Homicide in Chicago has been relatively steady since 2004 when the city wide gang wars ended. This year’s jump in the first three months is similar to jumps in 2008 and 2012 which saw small spikes that fell the next year.  The 135 total homicides in the first three months of this year are slightly more than the 114 in 2012 but far below the 200 in the first three months of 1991.  While homicide this year is likely to level off, the main point is Chicago’ homicide rates is steady and not falling.

Is there a “Ferguson effect?” The Sentencing Project doesn’t think so. The jump in St Louis homicides occurred before Michael Brown’s killing by police.  While the CPD claims the new policies of reducing Chicago’s stops of African Americans is responsiblefor Chicago’s 2016 uptick in homicide, it is more likely that the CPD’s behavior having "no regard for the sanctity of life when it comes to people of color" in the words of the Mayor’s Task Force has been a major factor contributing to the hostility of young black men over the years.  For example, the CPD’s 250,000 stops of citizens in 2014 “dwarfs” the rate of stops by the New York Police Department in their highest years.


A large percentage of Chicago’s homicides appear to be related in some way or another to African American gang or clique members.  However, in my opinion, gangs today are more effect than cause of high homicide rates.  I concur with the Mayor’s Task Force who argues:

We arrived at this point in part because of racism.
We arrived at this point because of a mentality in CPD that the ends justify the means.
We arrived at this point because of a failure to make accountability a core value and imperative within CPD.
We arrived at this point because of a significant underinvestment in human capital.

I’ve stated in this blog previously that the CPD bear a large degree of responsibility for our city’s entrenched gang problem.  Gangs make good headlines and scapegoats but Chicago has to take a hard look in the mirror at the desperate conditions facing black youth and the CPD’s responsibility for a culture of alienation and hostility.


There are no easy answers to reducing Chicago’s homicide rate.
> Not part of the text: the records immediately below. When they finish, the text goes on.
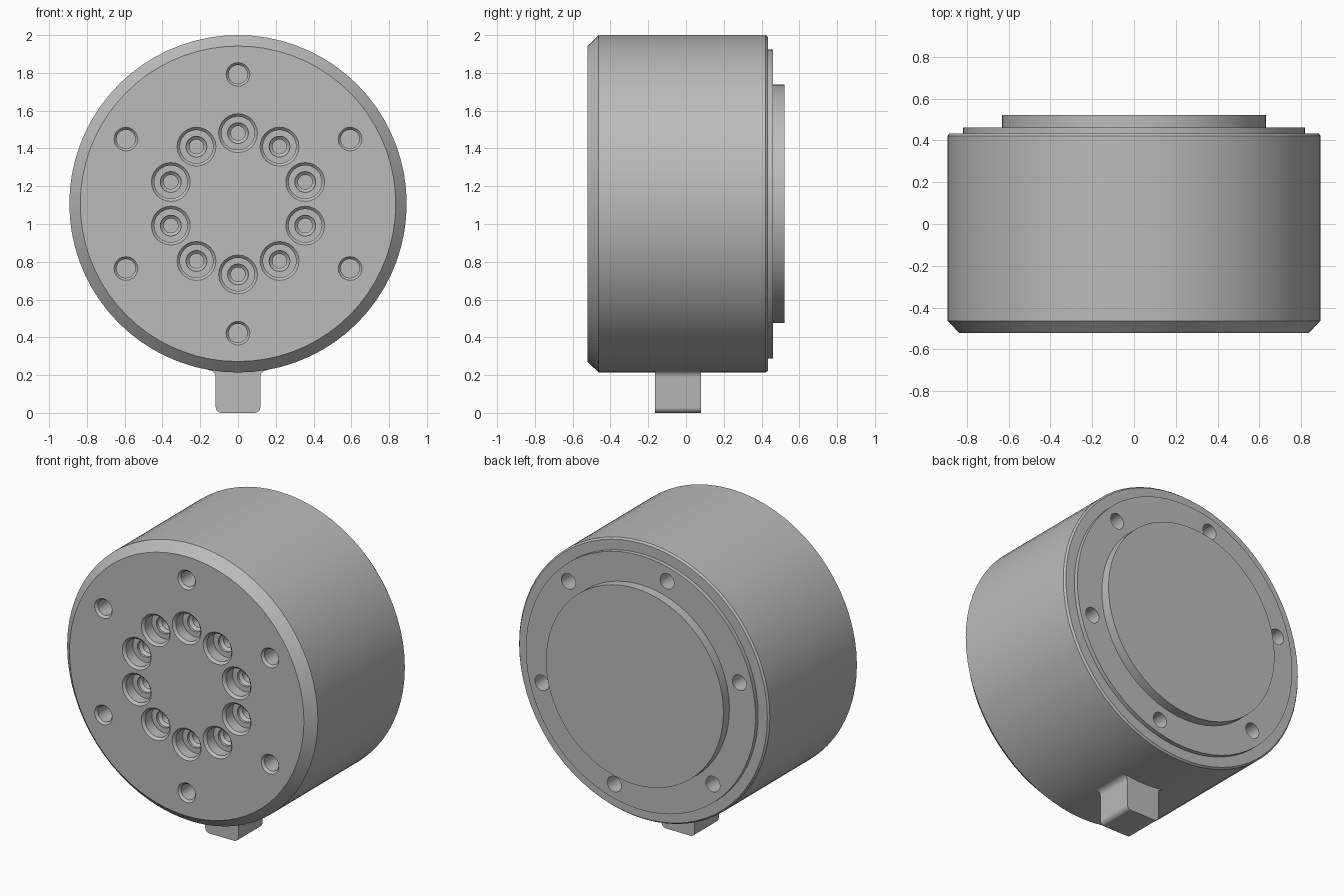
import bpy, bmesh, math

if "Cube" in bpy.data.objects:
    bpy.data.objects.remove(bpy.data.objects["Cube"])

CZ = 1.107  # height of the cylinder axis
grey = bpy.data.materials.new("housing grey")
grey.diffuse_color = (0.5, 0.5, 0.5, 1)
grey.use_nodes = True
grey.node_tree.nodes["Principled BSDF"].inputs["Base Color"].default_value = grey.diffuse_color


def make_object(name, bm):
    bmesh.ops.recalc_face_normals(bm, faces=bm.faces)
    mesh = bpy.data.meshes.new(name)
    bm.to_mesh(mesh)
    bm.free()
    mesh.materials.append(grey)
    obj = bpy.data.objects.new(name, mesh)
    bpy.context.collection.objects.link(obj)
    return obj


def lathe(bm, profile, sides, cx=0.0, cz=0.0):
    """Closed solid turned around an axis along y; profile holds (radius, y)."""
    rings = []
    for r, y in profile:
        rings.append([bm.verts.new((cx + r * math.sin(2 * math.pi * i / sides), y,
                                    cz + r * math.cos(2 * math.pi * i / sides)))
                      for i in range(sides)])
    for a, b in zip(rings, rings[1:]):
        for i in range(sides):
            j = (i + 1) % sides
            bm.faces.new((a[i], a[j], b[j], b[i]))
    bm.faces.new(rings[0])
    bm.faces.new(rings[-1])


def hole_circle(bm, count, radius, start, profile, sides):
    for k in range(count):
        a = math.radians(start) + 2 * math.pi * k / count
        lathe(bm, profile, sides, radius * math.cos(a), CZ + radius * math.sin(a))


def smooth(obj):
    bpy.ops.object.select_all(action='DESELECT')
    obj.select_set(True)
    bpy.context.view_layer.objects.active = obj
    bpy.ops.object.shade_smooth_by_angle(angle=math.radians(25))


# Housing with front chamfer, stepped back plate and round cover
bm = bmesh.new()
lathe(bm, [(0.835, -0.522), (0.893, -0.463), (0.893, 0.422), (0.883, 0.434),
           (0.818, 0.434), (0.818, 0.461), (0.632, 0.461), (0.632, 0.522)], 72, 0, CZ)
housing = make_object("housing", bm)

# Cutters: front mounting holes, counterbored ring, back mounting holes
F, B = -0.522, 0.461
bm = bmesh.new()
hole_circle(bm, 6, 0.685, 90, [(0.063, F - 0.02), (0.063, F), (0.05, F + 0.015),
                               (0.05, F + 0.18)], 20)
hole_circle(bm, 10, 0.374, 90, [(0.103, F - 0.02), (0.103, F), (0.088, F + 0.015),
                                (0.088, F + 0.085), (0.055, F + 0.085),
                                (0.055, F + 0.10), (0.038, F + 0.115),
                                (0.038, F + 0.20)], 24)
hole_circle(bm, 6, 0.728, 45, [(0.05, B + 0.02), (0.05, B - 0.16)], 20)
cutter = make_object("hole_cutter", bm)
cutter.hide_render = True

cut = housing.modifiers.new("holes", 'BOOLEAN')
cut.operation = 'DIFFERENCE'
cut.solver = 'EXACT'
cut.object = cutter
bpy.context.view_layer.objects.active = housing
bpy.ops.object.modifier_apply(modifier="holes")
bpy.data.objects.remove(cutter)
smooth(housing)

# Foot: rounded lower corners, flared fillets where it meets the housing
W, R, FR = 0.118, 0.03, 0.036
half = [(W - R + R * math.sin(t * math.pi / 10), R - R * math.cos(t * math.pi / 10))
        for t in range(6)]
half += [(W + FR - FR * math.cos(t * math.pi / 10), 0.19 + FR * math.sin(t * math.pi / 10))
         for t in range(6)]
half.append((W, 0.25))
outline = half + [(-x, z) for x, z in reversed(half)]
bm = bmesh.new()
front = [bm.verts.new((x, -0.165, z)) for x, z in outline]
back = [bm.verts.new((x, 0.08, z)) for x, z in outline]
n = len(outline)
for i in range(n):
    j = (i + 1) % n
    bm.faces.new((front[i], front[j], back[j], back[i]))
bm.faces.new(front)
bm.faces.new(back)
foot = make_object("foot", bm)
smooth(foot)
Police officers must follow the law and the blue code needs to be undermined. Radical changes in police culture must accompany investment in black communities, better and more stable housing and education, reductions in prison population, and more jobs.  The Task Force points out we have reached this crisis in policing because of racism. We have to also recognize the uncomfortable reality that our homicide rate is also more about race than gangs.